 Dissociative thoughts“[Asthma] isolates you because inside there's an emptiness or a difficulty with trying to balance with who you really are and what you need to be … It's like trying to avoid yourself while maintaining some sense of self.” (Rhonda, female, 54years)
Alone with exacerbations
 Panic, fear and anticipation of  death“Suffocation. Can't breathe. Dying. No other way to put it … Trying to control my breathing, panicking at the same time because I can't breathe and [thinking] am I going to see the night through?” (Neil, male, 60years)

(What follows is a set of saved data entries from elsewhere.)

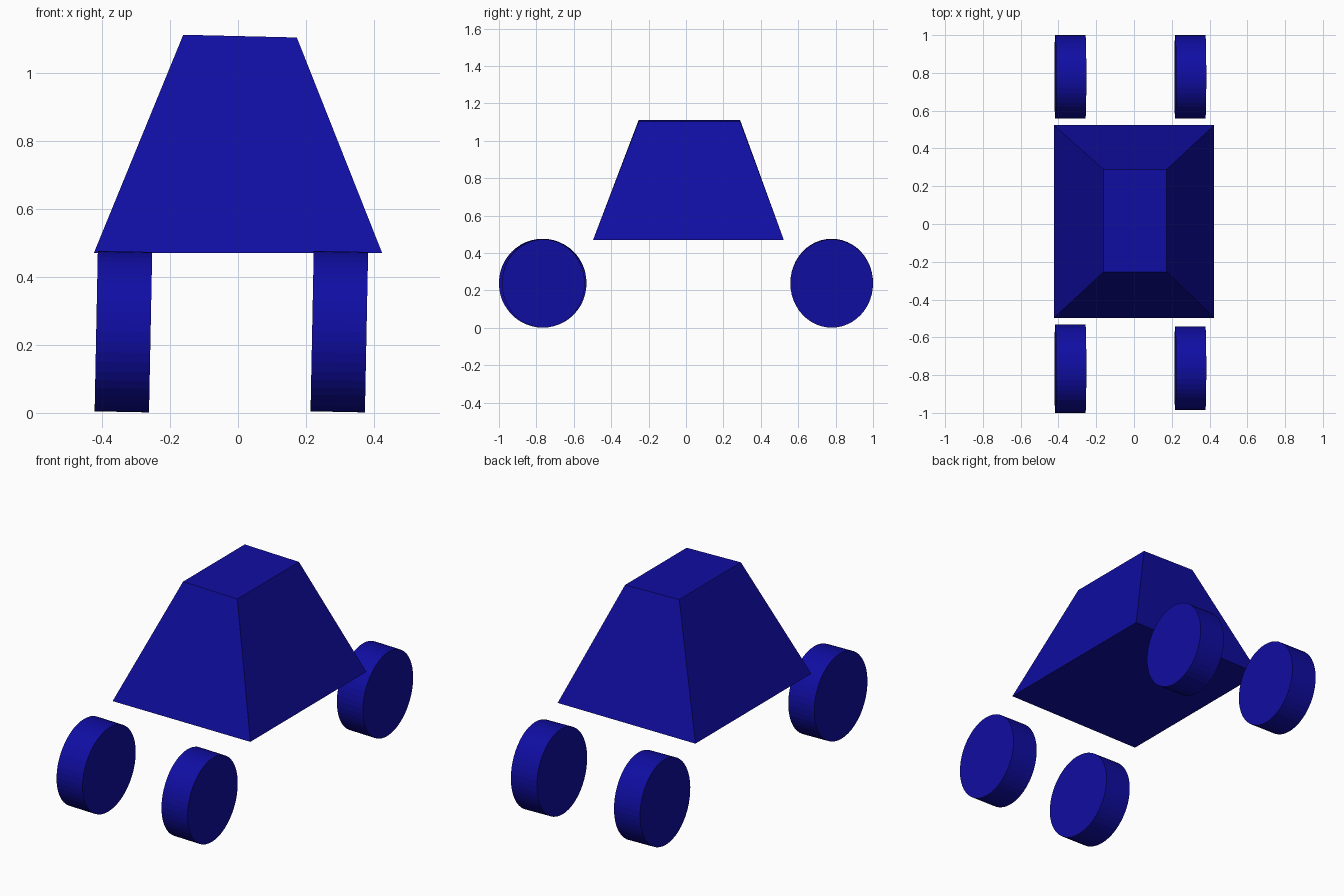
import bpy, bmesh, math
from mathutils import Matrix

if "Cube" in bpy.data.objects:
    bpy.data.objects.remove(bpy.data.objects["Cube"])

blue = bpy.data.materials.new("deep_blue")
blue.diffuse_color = (0.005, 0.004, 0.36, 1.0)
blue.use_nodes = True
blue.node_tree.nodes["Principled BSDF"].inputs["Base Color"].default_value = blue.diffuse_color


def finish(name, bm):
    bmesh.ops.recalc_face_normals(bm, faces=bm.faces)
    mesh = bpy.data.meshes.new(name)
    bm.to_mesh(mesh)
    bm.free()
    mesh.materials.append(blue)
    obj = bpy.data.objects.new(name, mesh)
    bpy.context.collection.objects.link(obj)
    return obj


# Tapered cabin: a cube whose top is pulled in, the roof leaning slightly down to the right
bm = bmesh.new()
bmesh.ops.create_cube(bm, size=2)
for v in bm.verts:
    sx, sy, top = v.co.x, v.co.y, v.co.z > 0
    if top:
        v.co = (0.006 + 0.167 * sx, 0.018 + 0.271 * sy, 1.108 - 0.004 * sx)
    else:
        v.co = (0.424 * sx, 0.013 + 0.51 * sy, 0.47)
finish("cabin", bm)


# Wheels: squat cylinders on the x axis, leaning a touch to the right
def wheel(name, x, y, radius_y):
    bm = bmesh.new()
    bmesh.ops.create_cone(bm, cap_ends=True, segments=48, radius1=1, radius2=1, depth=0.16)
    bm.transform(Matrix.Rotation(math.pi / 2, 4, 'Y'))
    bm.transform(Matrix.Diagonal((1, radius_y, 0.236, 1)))
    obj = finish(name, bm)
    obj.location = (x, y, 0.239)
    obj.rotation_euler.y = 0.02


wheel("front_left_wheel", -0.337, -0.766, 0.234)
wheel("front_right_wheel", 0.298, -0.763, 0.221)
wheel("back_left_wheel", -0.337, 0.779, 0.221)
wheel("back_right_wheel", 0.298, 0.779, 0.221)
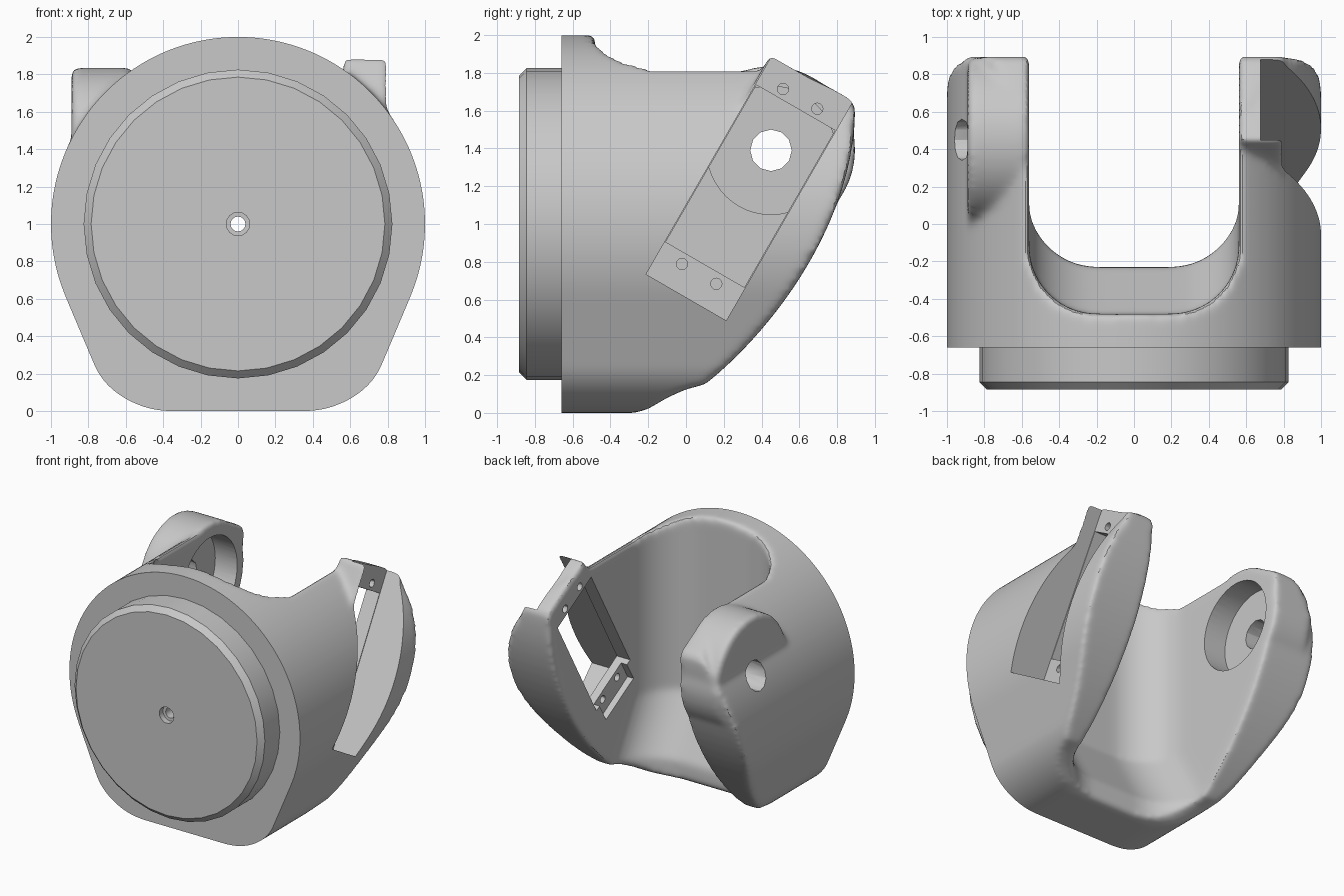
import bpy, bmesh
from math import sin, cos, radians, pi
from mathutils import Vector
from mathutils.geometry import interpolate_bezier

if "Cube" in bpy.data.objects:
    bpy.data.objects.remove(bpy.data.objects["Cube"])

grey = bpy.data.materials.new("plain grey")
grey.use_nodes = True
grey.diffuse_color = (0.58, 0.58, 0.58, 1)
grey.node_tree.nodes["Principled BSDF"].inputs["Base Color"].default_value = grey.diffuse_color


def loft(name, rings):
    """Closed solid through matching rings of points."""
    bm = bmesh.new()
    loops = [[bm.verts.new(p) for p in ring] for ring in rings]
    n = len(loops[0])
    for a, b in zip(loops, loops[1:]):
        for i in range(n):
            j = (i + 1) % n
            bm.faces.new((a[i], a[j], b[j], b[i]))
    bm.faces.new(loops[0])
    bm.faces.new(loops[-1])
    bmesh.ops.recalc_face_normals(bm, faces=bm.faces)
    mesh = bpy.data.meshes.new(name)
    bm.to_mesh(mesh)
    bm.free()
    mesh.materials.append(grey)
    obj = bpy.data.objects.new(name, mesh)
    bpy.context.collection.objects.link(obj)
    return obj


def circle(r, n):
    return [(r * cos(2 * pi * i / n), r * sin(2 * pi * i / n)) for i in range(n)]


def rod_x(name, x0, x1, r, y, z, n=48):
    return loft(name, [[(x, y + a, z + b) for a, b in circle(r, n)] for x in (x0, x1)])


def turned_y(name, steps, n=32):
    return loft(name, [[(a, y, 1 + b) for a, b in circle(r, n)] for y, r in steps])


# Tilted frame of the side recess: s runs up the arm, t across it
def tilted(t, s):
    k = radians(30)
    return t * cos(k) + s * sin(k), s * cos(k) - t * sin(k)


def slab(name, x0, x1, t0, t1, s0, s1):
    corners = [tilted(t, s) for t, s in ((t0, s0), (t1, s0), (t1, s1), (t0, s1))]
    return loft(name, [[(x, y, z) for y, z in corners] for x in (x0, x1)])


def apply_modifier(obj, kind, **settings):
    mod = obj.modifiers.new(kind.lower(), kind)
    for key, value in settings.items():
        setattr(mod, key, value)
    bpy.context.view_layer.objects.active = obj
    bpy.ops.object.modifier_apply(modifier=mod.name)


def combine(obj, tool, operation="DIFFERENCE", keep=False):
    apply_modifier(obj, "BOOLEAN", object=tool, operation=operation, solver="EXACT")
    if not keep:
        bpy.data.objects.remove(tool)


def bezier(points, n):
    return [(p[0], p[1]) for p in interpolate_bezier(*[Vector((a, b, 0)) for a, b in points], n)]


# Body outline seen from the front: round top, tapered flat foot
foot = bezier([(0.36, 0), (0.53, 0), (0.70, 0.10), (0.76, 0.23)], 10)
arc = [(cos(radians(a)), 1 + sin(radians(a))) for a in range(-24, 205, 4)]
outline = foot + arc + [(-x, z) for x, z in reversed(foot)]
body = loft("fork_body", [[(x, y, z) for x, z in outline] for y in (-0.9, 1.2)])

# Side outline: swept back edge and sloping arm ends
sweep = bezier([(0.10, 0.15), (0.50, 0.47), (0.90, 1.05), (0.895, 1.62)], 20)
side = [(-1, -0.3), (-0.36, -0.3), (-0.30, -0.01), (-0.20, 0.02), (-0.10, 0.08), (0, 0.125)]
side += sweep + [(0.87, 1.66), (0.48, 1.88), (0.42, 2.3), (-1, 2.3)]
combine(body, loft("side_limit", [[(x, y, z) for y, z in side] for x in (-2, 2)]), "INTERSECT")

# Pivot boss on one arm, end tab on the other
combine(body, rod_x("pivot_boss", -0.89, -0.5, 0.445, 0.45, 1.39), "UNION")
combine(body, slab("end_tab", 0.5, 0.80, -0.56, -0.05, 1.4, 1.86), "UNION")


# Rounded slot between the arms, its floor sloping out near the foot
def slot_ring(z, floor):
    half = [(0.2 + 0.36 * sin(a), floor + 0.36 * (1 - cos(a)))
            for a in [pi / 2 * i / 10 for i in range(11)]] + [(0.56, 2)]
    return [(x, y, z) for x, y in half] + [(-x, y, z) for x, y in reversed(half)]


combine(body, loft("slot", [slot_ring(z, f) for z, f in
                            ((-1, -0.23), (0.15, -0.23), (0.6, -0.48), (3, -0.48))]))

# Soft fillets on all edges so far
apply_modifier(body, "REMESH", mode="VOXEL", voxel_size=0.019)
apply_modifier(body, "SMOOTH", factor=0.5, iterations=16)

# Crisp front plane
combine(body, loft("front_trim", [[(x, y, z) for x, z in ((-2, -1), (2, -1), (2, 3), (-2, 3))]
                                  for y in (-2, -0.66)]))

# Round bearing pocket and through hole
combine(body, rod_x("bearing_pocket", -0.75, -0.3, 0.34, 0.45, 1.39))
combine(body, rod_x("pivot_hole", -1.3, -0.6, 0.11, 0.45, 1.39, 12))

# Tilted side recess, window and screw tabs
combine(body, slab("recess", 0.675, 1.4, -0.55, -0.06, 0.53, 2.2))
combine(body, slab("window", 0.3, 0.9, -0.545, -0.065, 0.73, 1.69))
combine(body, slab("tab_relief", 0.3, 0.61, -0.5, -0.11, 0.57, 0.76))
for s in (0.672, 1.742):
    for t in (-0.412, -0.203):
        y, z = tilted(t, s)
        combine(body, rod_x("screw_hole", 0.3, 0.9, 0.03, y, z, 12))

# Front disc with chamfered rim
disc = turned_y("front_disc", [(-0.63, 0.825), (-0.845, 0.825), (-0.885, 0.785)])

# Stepped centre hole through disc and body
bore = turned_y("centre_bore", [(-1, 0.063), (-0.84, 0.063), (-0.839, 0.04), (-0.3, 0.04)], 16)
combine(disc, bore, keep=True)
combine(body, bore)

for obj in (body, disc):
    bpy.ops.object.select_all(action="DESELECT")
    obj.select_set(True)
    bpy.context.view_layer.objects.active = obj
    bpy.ops.object.shade_smooth_by_angle(angle=radians(30))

 Use of cognitive breathing/  relaxation strategies“Even if I have to lay on the bed and just settle, relax, try and breathe, and get it out of my head that it's my last breath because that's what panics you.” (Joan, female, 52years)
 Habituation/poor perception of  symptoms“I can cope quite well with very little output if you know what I mean. So you adjust to that level. And you don't really realise how bad [your asthma] is until someone points it out to you.” (Stephanie, female, 38years)
 Family member's trauma“I think it has changed the way [my son] has turned out because he's sort of a bit of an anxious character now because he saw some terrible things happening to me and he panicked and thought you know, ‘I'm going to lose my mum’.” (Jacinta, female, 63years)